- _Materials provided_
+ + + + +

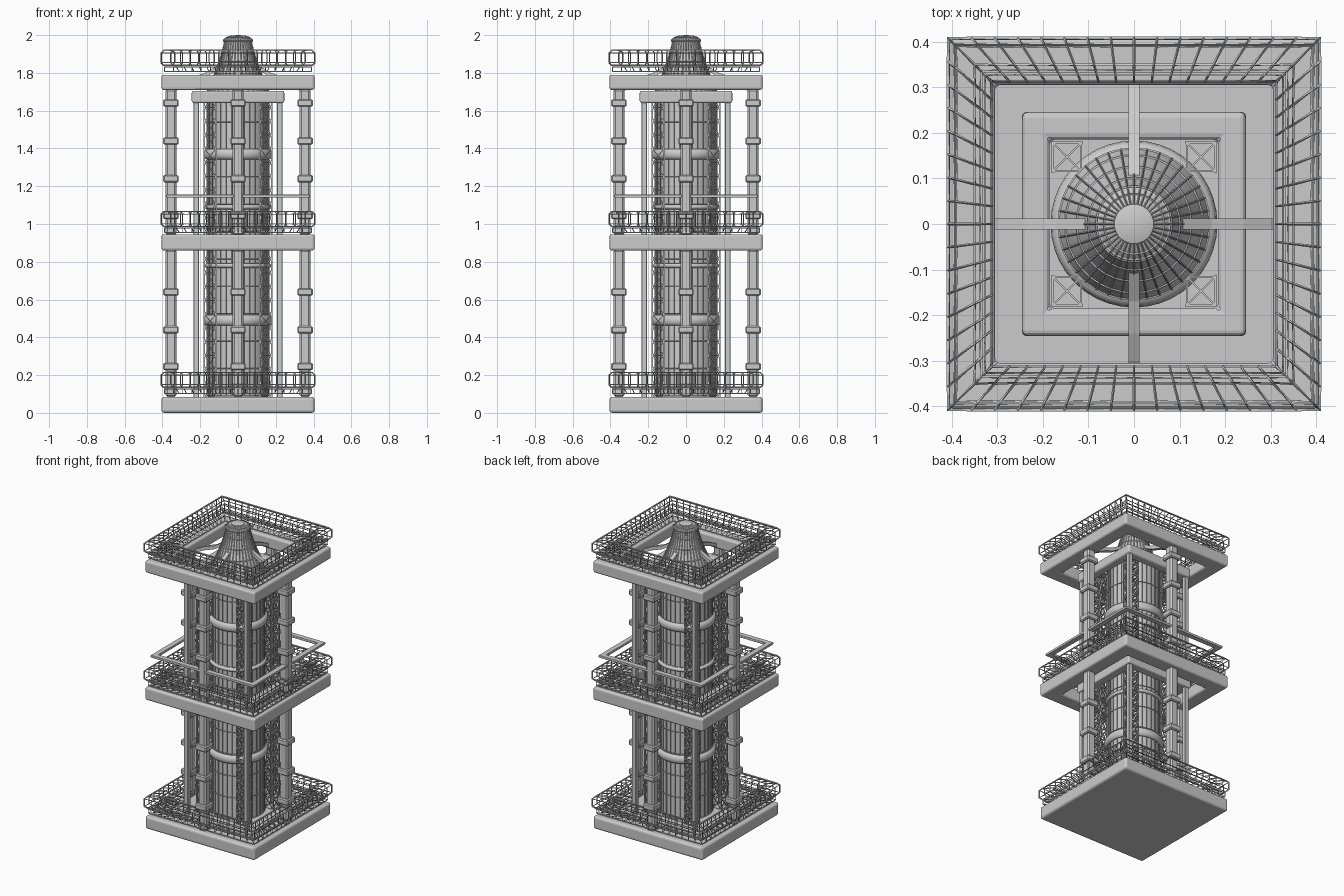
import bpy, bmesh, math
from mathutils import Vector

if "Cube" in bpy.data.objects:
    bpy.data.objects.remove(bpy.data.objects["Cube"])


def make(name, bm, smooth=False):
    bmesh.ops.recalc_face_normals(bm, faces=bm.faces)
    me = bpy.data.meshes.new(name)
    bm.to_mesh(me)
    bm.free()
    ob = bpy.data.objects.new(name, me)
    bpy.context.collection.objects.link(ob)
    if smooth:
        bpy.context.view_layer.objects.active = ob
        ob.select_set(True)
        bpy.ops.object.shade_smooth_by_angle(angle=math.radians(40))
        ob.select_set(False)
    return ob


def bevel(ob, w, seg=3):
    m = ob.modifiers.new("bevel", 'BEVEL')
    m.width, m.segments = w, seg


def wire(ob, t):
    m = ob.modifiers.new("wire", 'WIREFRAME')
    m.thickness, m.offset, m.use_even_offset = t, 0, False


def bridge(bm, rings, close):
    n = len(rings[0])
    for k in range(len(rings) if close else len(rings) - 1):
        a, b = rings[k], rings[(k + 1) % len(rings)]
        for i in range(n):
            j = (i + 1) % n
            bm.faces.new((a[i], a[j], b[j], b[i]))


# closed (radius, z) profile swept round a square, n segments per side
def square_sweep(name, prof, n=1):
    bm = bmesh.new()
    c = [(-1, -1), (1, -1), (1, 1), (-1, 1)]
    loop = []
    for s in range(4):
        p, q = Vector(c[s]), Vector(c[(s + 1) % 4])
        loop += [p.lerp(q, i / n) for i in range(n)]
    rings = [[bm.verts.new((p.x * r, p.y * r, z)) for p in loop] for r, z in prof]
    bridge(bm, rings, True)
    return make(name, bm)


def frame(name, outer, inner, z0, z1, bev):
    ob = square_sweep(name, [(outer, z0), (outer, z1), (inner, z1), (inner, z0)])
    bevel(ob, bev)
    return ob


# lathe round z
def lathe(name, prof, n=32, smooth=True, cap=False, close=False):
    bm = bmesh.new()
    rings = [[bm.verts.new((r * math.cos(2 * math.pi * i / n),
                            r * math.sin(2 * math.pi * i / n), z)) for i in range(n)]
             for r, z in prof]
    bridge(bm, rings, close)
    if cap:
        bm.faces.new(rings[0])
        bm.faces.new(rings[-1])
    return make(name, bm, smooth)


def add_box(bm, x0, x1, y0, y1, z0, z1):
    res = bmesh.ops.create_cube(bm, size=1)
    for v in res['verts']:
        v.co = Vector(((x0 + x1) / 2 + v.co.x * (x1 - x0),
                       (y0 + y1) / 2 + v.co.y * (y1 - y0),
                       (z0 + z1) / 2 + v.co.z * (z1 - z0)))


def box(name, cx, cy, h, z0, z1, bev, seg=1):
    bm = bmesh.new()
    add_box(bm, cx - h, cx + h, cy - h, cy + h, z0, z1)
    ob = make(name, bm)
    bevel(ob, bev, seg)
    return ob


def bar(bm, p, q, t):
    p, q = Vector(p), Vector(q)
    d = q - p
    rot = d.to_track_quat('Z', 'Y')
    res = bmesh.ops.create_cube(bm, size=1)
    for v in res['verts']:
        v.co = (p + q) / 2 + rot @ Vector((v.co.x * t, v.co.y * t, v.co.z * d.length))


# slabs and inner plates
box("base_slab", 0, 0, 0.405, 0, 0.085, 0.015, 3)
frame("middle_slab", 0.405, 0.305, 0.86, 0.945, 0.012)
frame("top_slab", 0.405, 0.305, 1.71, 1.79, 0.012)
frame("middle_plate", 0.245, 0.185, 0.87, 0.935, 0.008)
frame("top_plate", 0.245, 0.185, 1.64, 1.705, 0.012)
frame("thin_hoop", 0.38, 0.345, 1.14, 1.156, 0.003)

# wire railings on each floor
for name, z in (("lower", 0.085), ("middle", 0.937), ("upper", 1.79)):
    a, b, lo, hi, c = 0.335, 0.407, z + 0.05, z + 0.129, 0.014
    ob = square_sweep(name + "_railing", [
        (a + c, lo), (b - c, lo), (b, lo + c), (b, hi - c),
        (b - c, hi), (a + c, hi), (a, hi - c), (a, lo + c)], 16)
    wire(ob, 0.008)
    ob = square_sweep(name + "_railing_foot", [
        (0.312, z + 0.018), (0.39, z + 0.018), (0.39, z + 0.042),
        (0.326, z + 0.042)], 16)
    wire(ob, 0.007)

# columns with collars in the middle of each side
for i in range(4):
    ang = i * math.pi / 2
    cx, cy = 0.355 * math.cos(ang), 0.355 * math.sin(ang)
    for z0, z1, zs in ((0.085, 0.865, (0.245, 0.44, 0.64)),
                       (0.94, 1.715, (1.045, 1.24, 1.44, 1.64))):
        box("column", cx, cy, 0.029, z0, z1, 0.01)
        for zc in zs:
            box("collar", cx, cy, 0.041, zc - 0.019, zc + 0.019, 0.006)
    # arched roof brace
    bm = bmesh.new()
    pts = [(0.36, 1.69), (0.30, 1.735), (0.24, 1.765), (0.17, 1.79), (0.095, 1.835)]
    d, s = Vector((math.cos(ang), math.sin(ang), 0)), Vector((-math.sin(ang), math.cos(ang), 0))
    sec = []
    for r, z in pts:
        p = d * r + Vector((0, 0, z))
        up = Vector((0, 0, 0.012))
        sec.append([bm.verts.new(p + s * u * 0.0125 + up * w)
                    for u, w in ((-1, -1), (1, -1), (1, 1), (-1, 1))])
    bridge(bm, sec, False)
    bm.faces.new(sec[0])
    bm.faces.new(sec[-1])
    make("roof_brace", bm)

# slim posts and lattice masts in the corners
for sx in (-1, 1):
    for sy in (-1, 1):
        box("corner_post", sx * 0.221, sy * 0.221, 0.015, 0.08, 1.65, 0.003)
        bm = bmesh.new()
        a, b, z0, bays = 0.116, 0.178, 0.085, 22
        h = (1.69 - z0) / bays
        cs = [(sx * x, sy * y) for x, y in ((a, a), (b, a), (b, b), (a, b))]
        for k, (x, y) in enumerate(cs):
            u, v = cs[(k + 1) % 4]
            bar(bm, (x, y, z0), (x, y, 1.69), 0.007)
            for j in range(bays + 1):
                zz = z0 + j * h
                bar(bm, (x, y, zz), (u, v, zz), 0.005)
                if j < bays:
                    bar(bm, (x, y, zz), (u, v, zz + h), 0.004)
                    bar(bm, (u, v, zz), (x, y, zz + h), 0.004)
        for j in (0, 2):
            bar(bm, (*cs[j // 2], 1.69), (*cs[j // 2 + 2], 1.69), 0.004)
        make("lattice_mast", bm)

# central drum with wire cage
lathe("drum", [(0.158, 0.08), (0.158, 1.70)], cap=True)
levels = [0.09 + i * 0.145 for i in range(12)]
wire(lathe("drum_cage", [(0.163, z) for z in levels], smooth=False), 0.006)


def band(name, r, hr, z, hz):
    prof = [(r + hr * math.cos(t * math.pi / 6), z + hz * math.sin(t * math.pi / 6))
            for t in range(12)]
    lathe(name, prof, 40, close=True)


band("lower_band", 0.165, 0.018, 0.49, 0.028)
band("upper_band", 0.165, 0.018, 1.37, 0.028)
for z in (0.78, 1.09):
    band("slim_band", 0.163, 0.013, z, 0.012)

# bell-shaped roof and its ribs
bell = [(0.165, 1.695), (0.15, 1.735), (0.125, 1.795), (0.1, 1.86),
        (0.082, 1.92), (0.072, 1.962), (0.078, 1.972), (0.066, 1.985), (0.042, 1.994)]
lathe("bell_roof", bell + [(0.02, 1.999), (0.004, 2.0)], 36, cap=True)
wire(lathe("bell_ribs", bell, 36, smooth=False), 0.006)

+ + + + +

- _Work to complete_
Although the records contain pictures, return only their text, exactly as written.

- _Solution to this task_
import bpy, bmesh, math
from mathutils import Vector

if "Cube" in bpy.data.objects:
    bpy.data.objects.remove(bpy.data.objects["Cube"])


def make(name, bm, smooth=False):
    bmesh.ops.recalc_face_normals(bm, faces=bm.faces)
    me = bpy.data.meshes.new(name)
    bm.to_mesh(me)
    bm.free()
    ob = bpy.data.objects.new(name, me)
    bpy.context.collection.objects.link(ob)
    if smooth:
        bpy.context.view_layer.objects.active = ob
        ob.select_set(True)
        bpy.ops.object.shade_smooth_by_angle(angle=math.radians(40))
        ob.select_set(False)
    return ob


def bevel(ob, w, seg=3):
    m = ob.modifiers.new("bevel", 'BEVEL')
    m.width, m.segments = w, seg


def wire(ob, t):
    m = ob.modifiers.new("wire", 'WIREFRAME')
    m.thickness, m.offset, m.use_even_offset = t, 0, False


def bridge(bm, rings, close):
    n = len(rings[0])
    for k in range(len(rings) if close else len(rings) - 1):
        a, b = rings[k], rings[(k + 1) % len(rings)]
        for i in range(n):
            j = (i + 1) % n
            bm.faces.new((a[i], a[j], b[j], b[i]))


# closed (radius, z) profile swept round a square, n segments per side
def square_sweep(name, prof, n=1):
    bm = bmesh.new()
    c = [(-1, -1), (1, -1), (1, 1), (-1, 1)]
    loop = []
    for s in range(4):
        p, q = Vector(c[s]), Vector(c[(s + 1) % 4])
        loop += [p.lerp(q, i / n) for i in range(n)]
    rings = [[bm.verts.new((p.x * r, p.y * r, z)) for p in loop] for r, z in prof]
    bridge(bm, rings, True)
    return make(name, bm)


def frame(name, outer, inner, z0, z1, bev):
    ob = square_sweep(name, [(outer, z0), (outer, z1), (inner, z1), (inner, z0)])
    bevel(ob, bev)
    return ob


# lathe round z
def lathe(name, prof, n=32, smooth=True, cap=False, close=False):
    bm = bmesh.new()
    rings = [[bm.verts.new((r * math.cos(2 * math.pi * i / n),
                            r * math.sin(2 * math.pi * i / n), z)) for i in range(n)]
             for r, z in prof]
    bridge(bm, rings, close)
    if cap:
        bm.faces.new(rings[0])
        bm.faces.new(rings[-1])
    return make(name, bm, smooth)


def add_box(bm, x0, x1, y0, y1, z0, z1):
    res = bmesh.ops.create_cube(bm, size=1)
    for v in res['verts']:
        v.co = Vector(((x0 + x1) / 2 + v.co.x * (x1 - x0),
                       (y0 + y1) / 2 + v.co.y * (y1 - y0),
                       (z0 + z1) / 2 + v.co.z * (z1 - z0)))


def box(name, cx, cy, h, z0, z1, bev, seg=1):
    bm = bmesh.new()
    add_box(bm, cx - h, cx + h, cy - h, cy + h, z0, z1)
    ob = make(name, bm)
    bevel(ob, bev, seg)
    return ob


def bar(bm, p, q, t):
    p, q = Vector(p), Vector(q)
    d = q - p
    rot = d.to_track_quat('Z', 'Y')
    res = bmesh.ops.create_cube(bm, size=1)
    for v in res['verts']:
        v.co = (p + q) / 2 + rot @ Vector((v.co.x * t, v.co.y * t, v.co.z * d.length))


# slabs and inner plates
box("base_slab", 0, 0, 0.405, 0, 0.085, 0.015, 3)
frame("middle_slab", 0.405, 0.305, 0.86, 0.945, 0.012)
frame("top_slab", 0.405, 0.305, 1.71, 1.79, 0.012)
frame("middle_plate", 0.245, 0.185, 0.87, 0.935, 0.008)
frame("top_plate", 0.245, 0.185, 1.64, 1.705, 0.012)
frame("thin_hoop", 0.38, 0.345, 1.14, 1.156, 0.003)

# wire railings on each floor
for name, z in (("lower", 0.085), ("middle", 0.937), ("upper", 1.79)):
    a, b, lo, hi, c = 0.335, 0.407, z + 0.05, z + 0.129, 0.014
    ob = square_sweep(name + "_railing", [
        (a + c, lo), (b - c, lo), (b, lo + c), (b, hi - c),
        (b - c, hi), (a + c, hi), (a, hi - c), (a, lo + c)], 16)
    wire(ob, 0.008)
    ob = square_sweep(name + "_railing_foot", [
        (0.312, z + 0.018), (0.39, z + 0.018), (0.39, z + 0.042),
        (0.326, z + 0.042)], 16)
    wire(ob, 0.007)

# columns with collars in the middle of each side
for i in range(4):
    ang = i * math.pi / 2
    cx, cy = 0.355 * math.cos(ang), 0.355 * math.sin(ang)
    for z0, z1, zs in ((0.085, 0.865, (0.245, 0.44, 0.64)),
                       (0.94, 1.715, (1.045, 1.24, 1.44, 1.64))):
        box("column", cx, cy, 0.029, z0, z1, 0.01)
        for zc in zs:
            box("collar", cx, cy, 0.041, zc - 0.019, zc + 0.019, 0.006)
    # arched roof brace
    bm = bmesh.new()
    pts = [(0.36, 1.69), (0.30, 1.735), (0.24, 1.765), (0.17, 1.79), (0.095, 1.835)]
    d, s = Vector((math.cos(ang), math.sin(ang), 0)), Vector((-math.sin(ang), math.cos(ang), 0))
    sec = []
    for r, z in pts:
        p = d * r + Vector((0, 0, z))
        up = Vector((0, 0, 0.012))
        sec.append([bm.verts.new(p + s * u * 0.0125 + up * w)
                    for u, w in ((-1, -1), (1, -1), (1, 1), (-1, 1))])
    bridge(bm, sec, False)
    bm.faces.new(sec[0])
    bm.faces.new(sec[-1])
    make("roof_brace", bm)

# slim posts and lattice masts in the corners
for sx in (-1, 1):
    for sy in (-1, 1):
        box("corner_post", sx * 0.221, sy * 0.221, 0.015, 0.08, 1.65, 0.003)
        bm = bmesh.new()
        a, b, z0, bays = 0.116, 0.178, 0.085, 22
        h = (1.69 - z0) / bays
        cs = [(sx * x, sy * y) for x, y in ((a, a), (b, a), (b, b), (a, b))]
        for k, (x, y) in enumerate(cs):
            u, v = cs[(k + 1) % 4]
            bar(bm, (x, y, z0), (x, y, 1.69), 0.007)
            for j in range(bays + 1):
                zz = z0 + j * h
                bar(bm, (x, y, zz), (u, v, zz), 0.005)
                if j < bays:
                    bar(bm, (x, y, zz), (u, v, zz + h), 0.004)
                    bar(bm, (u, v, zz), (x, y, zz + h), 0.004)
        for j in (0, 2):
            bar(bm, (*cs[j // 2], 1.69), (*cs[j // 2 + 2], 1.69), 0.004)
        make("lattice_mast", bm)

# central drum with wire cage
lathe("drum", [(0.158, 0.08), (0.158, 1.70)], cap=True)
levels = [0.09 + i * 0.145 for i in range(12)]
wire(lathe("drum_cage", [(0.163, z) for z in levels], smooth=False), 0.006)


def band(name, r, hr, z, hz):
    prof = [(r + hr * math.cos(t * math.pi / 6), z + hz * math.sin(t * math.pi / 6))
            for t in range(12)]
    lathe(name, prof, 40, close=True)


band("lower_band", 0.165, 0.018, 0.49, 0.028)
band("upper_band", 0.165, 0.018, 1.37, 0.028)
for z in (0.78, 1.09):
    band("slim_band", 0.163, 0.013, z, 0.012)

# bell-shaped roof and its ribs
bell = [(0.165, 1.695), (0.15, 1.735), (0.125, 1.795), (0.1, 1.86),
        (0.082, 1.92), (0.072, 1.962), (0.078, 1.972), (0.066, 1.985), (0.042, 1.994)]
lathe("bell_roof", bell + [(0.02, 1.999), (0.004, 2.0)], 36, cap=True)
wire(lathe("bell_ribs", bell, 36, smooth=False), 0.006)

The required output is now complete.